It was all going swimmingly. I’d shipped the oars and the Ship’s Dog and I were floating along the Forth and Clyde canal, watching the reflections ripple across the old stone bank and listening to the birdsong.
(Actually the Ship’s Dog was too busy lazing in the stern of my Mirror dinghy to bother about the banks or the birds.)
And then, disaster struck!
I did know that the forward transom (as the rounded triangle at the end of the bow is called) had a line of fracture running along parallel to the deck and up to the top rail. When I’d bought the boat, I’d seen it had been repaired at some point and a mate had just filled in the cracks with some epoxy (very strong glue) and we’d hoped for the best. I remember him saying something about having either some resin or some hardener left over, and me being surprised – as it said to mix them equally on the tin.

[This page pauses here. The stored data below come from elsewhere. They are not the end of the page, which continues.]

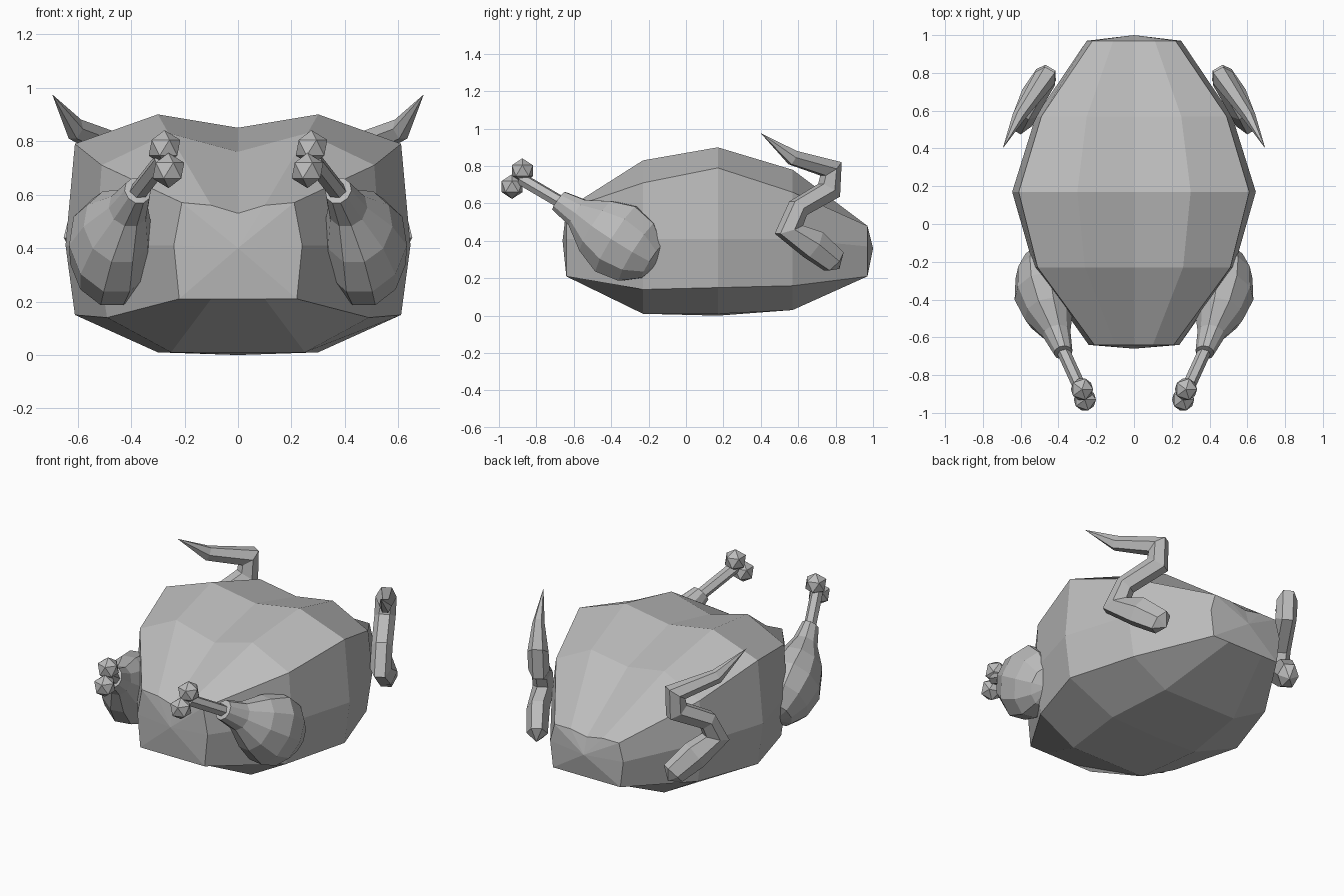
import bpy, bmesh, math
from mathutils import Vector

cube = bpy.data.objects.get("Cube")
if cube:
    bpy.data.objects.remove(cube, do_unlink=True)

skin = bpy.data.materials.new("grey skin")
skin.use_nodes = True
GREY = (0.5, 0.5, 0.5, 1)
skin.diffuse_color = GREY
skin.node_tree.nodes["Principled BSDF"].inputs["Base Color"].default_value = GREY


def finish(bm, name):
    bmesh.ops.recalc_face_normals(bm, faces=bm.faces)
    mesh = bpy.data.meshes.new(name)
    bm.to_mesh(mesh)
    bm.free()
    mesh.materials.append(skin)
    obj = bpy.data.objects.new(name, mesh)
    bpy.context.collection.objects.link(obj)
    return obj


def loft(bm, rings, start, end):
    """Skin closed rings of points and fan both ends to a tip."""
    rows = [[bm.verts.new(p) for p in ring] for ring in rings]
    n = len(rows[0])
    for a, b in zip(rows, rows[1:]):
        for i in range(n):
            j = (i + 1) % n
            bm.faces.new((a[i], a[j], b[j], b[i]))
    for row, tip in ((rows[0], start), (rows[-1], end)):
        centre = bm.verts.new(tip)
        for i in range(n):
            bm.faces.new((row[i], row[(i + 1) % n], centre))


def limb(name, path, flat_axis, sides, side):
    """Tube along (x, y, z, radius, thickness) stations; side mirrors in x."""
    pts = [Vector(p[:3]) for p in path]
    axis = Vector(flat_axis).normalized()
    rings = []
    for k in range(1, len(path) - 1):
        before = (pts[k] - pts[k - 1]).normalized()
        after = (pts[k + 1] - pts[k]).normalized()
        across = axis.cross(before + after).normalized()
        r, w = path[k][3:]
        ring = []
        for i in range(sides):
            t = math.tau * (i + 0.5) / sides
            ring.append(pts[k] + across * r * math.cos(t) + axis * w * math.sin(t))
        rings.append(ring)
    bm = bmesh.new()
    loft(bm, rings, pts[0], pts[-1])
    for v in bm.verts:
        v.co.x *= side
    return finish(bm, name)


# Body: half sections from belly centre to back centre, as (x, z)
sections = [
    (-0.64, [(0, .21), (.1, .21), (.22, .21), (.24, .41), (.21, .57), (.1, .56), (0, .53)]),
    (-0.23, [(0, .01), (.25, .01), (.49, .14), (.53, .41), (.51, .71), (.26, .83), (0, .76)]),
    (0.17, [(0, 0), (.3, .01), (.61, .15), (.645, .41), (.61, .79), (.3, .9), (0, .85)]),
    (0.57, [(0, .03), (.25, .03), (.48, .16), (.52, .41), (.49, .66), (.25, .78), (0, .74)]),
    (0.97, [(0, .21), (.12, .21), (.23, .21), (.25, .37), (.22, .48), (.11, .48), (0, .46)]),
]
rings = []
for y, half in sections:
    outline = half + [(-x, z) for x, z in half[-2:0:-1]]
    rings.append([(x, y, z) for x, z in outline])
bm = bmesh.new()
loft(bm, rings, (0, -0.66, 0.4), (0, 1.0, 0.36))
finish(bm, "body")

thigh = [(.505, -.15, .27, 0, 0), (.505, -.18, .29, .11, .08),
         (.49, -.26, .34, .19, .14), (.475, -.37, .41, .215, .16),
         (.45, -.48, .48, .165, .13), (.41, -.58, .55, .085, .075),
         (.375, -.68, .615, .06, .05), (.37, -.685, .62, 0, 0)]
bone = [(.39, -.64, .59, 0, 0), (.385, -.65, .595, .035, .035),
        (.28, -.88, .73, .035, .035), (.275, -.89, .735, 0, 0)]
wing = [(.695, .40, .975, 0, 0), (.61, .57, .845, .045, .035),
        (.47, .775, .785, .07, .06), (.47, .765, .67, .07, .06),
        (.565, .60, .575, .06, .06), (.59, .55, .46, .085, .06),
        (.535, .68, .38, .09, .065), (.465, .79, .29, .075, .06),
        (.45, .82, .25, 0, 0)]

for side, label in ((1, "left"), (-1, "right")):
    limb(label + "_thigh", thigh, (1, -0.2, 0), 10, side)
    limb(label + "_leg_bone", bone, (1, -0.45, 0), 6, side)
    limb(label + "_wing", wing, (0.86, 0.51, 0), 6, side)
    # Knuckles at the end of the bone
    for part, spot in (("upper", (.275, -.875, .775)), ("lower", (.26, -.93, .69))):
        bm = bmesh.new()
        bmesh.ops.create_icosphere(bm, subdivisions=1, radius=0.066)
        knuckle = finish(bm, f"{label}_{part}_knuckle")
        knuckle.location = (spot[0] * side, spot[1], spot[2])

Now, the original fracture, resulting rotten wood, the weakness of the epoxy mix (maybe on both occasions) and my impatient hauling on the bow rope to drag the boat onto the trailer (which doubles as a launching trolley) instead of positioning it correctly in the water so it would just float on – all combined disastrously and the bow broke.
I was not happy. Would I have to sell my beloved wee boat, Harmony, after only a few months of ownership – and most of them over the winter? I couldn’t afford a professional, so I emailed a Glasgow charity that specialises in boatbuilding but they failed to reply. I could have phoned them but, at that point, I was getting over the initial shock and decided to take up the challenge myself.
Onto the Trident UK website, where I purchased a forward transom kit.
Before doing anything, I had to remove the old forward transom. I’d toyed with the idea of leaving the sound bottom part in, but I knew the join had to be sturdy so that the top part didn’t rip off again. Especially, with the mast and sails up, in a strong wind in the middle of Loch Lomond! So, out with the old and in with the new. (I didn’t like the look of the hull, once the old fibreglass sealing tape had come off the inside.)
I’d only be using glass tape from the outside – as I wouldn’t have access inside without removing the deck and I didn’t want to go that far. I hoped the new seal would be watertight! First I had to fit the new bow heart (the darker, thicker small spearhead of wood) to the new forward transom (‘the transom’ usually means the more rectangular one at the stern, not this roughly triangular one at the bow). Then, see how the new forward transom would fit. (The photos are out of proportion but they show the same pieces of wood.)
Now to refit the ring fasteners for the bow rope and the forestay (the front cable that holds up the mast).
Next I had to fit the new top rail. That involved removing all the old copper ‘stitches’ so the new wood could fit. And also removing the rotten wood at both bow ends of the gunwales (the long, narrow, curved pieces of wood running around the top edge of the hull.
Removing the old fibreglass tape uncovered the irregularities of the join. Here’s the starboard side of the hull, with the new forward transom nailed onto the wood running under the deck (perhaps not advisable, as it introduces a breach and the nail can rust, but I’d no other option).
Then the sanding began! Port and starboard sides of the hull, and the bottom. Not forgetting the inside, on and above the deck. This took forever. And the metal tip at the hull bottom broke off.
The insides, above the deck, needed sanded too. Forever, and a day.
The rot in both gunwales, hidden under the old epoxy and paint, was more extensive than I’d thought.
I was tempted to ignore it but it would cost more effort eventually and I didn’t want to end up having to replace the gunwales entirely. So out it all had to come – including the nails that had gone through the damaged upper edges of the hull (that metal clip was useless). And all that needed sanding too.
So now it was time for the epoxy. I used the West System.
I didn’t use the syringes with these 1:1 tubs of resin and hardener from Gaelforce, or the brushes, because the mix was as thick as peanut butter. I also didn’t need the clamps to keep the inner and outer gunwales together, as replacing the only screw almost at the end, with a slightly longer one, did the trick. I filled the gap with epoxy and strips of glasscloth then more epoxy. Then I had to face doing the same thing, but now further down. Where it would have to cover up a multitude of sins – and, below the waterline, make the difference between being watertight and springing a leak!
The glasscloth was sticky (I troweled the epoxy onto the wood first) and the single strands of the weave got everywhere. Finally, the first process was complete but would need another application to fill in the gaps.
So then came the next coats, using a 1:5 mix (which the syringes came in handy for) from Trident of 105 (resin) and 205 (hardener) epoxy – with some 403 microfibre white filler powder to add to the mix to get it to a thicker consistency. I also filled in the gap between the bow heart and top rail, and coated the nails.
Port and starboard sides, after a lot of sanding, were now looking much better.
Time for the undercoat, with white Pre-Kote International.
At this point, I was beginning to feel hopeful again. It looked good. Would it be watertight? I painted on, with blue Toplac International.
Finally, with all the topsides done, my (fairly bad) paint job was complete!
Would she float? Before I find that out, I need to sort out the warped planking and flaked-off paint underneath the hull. Till next time!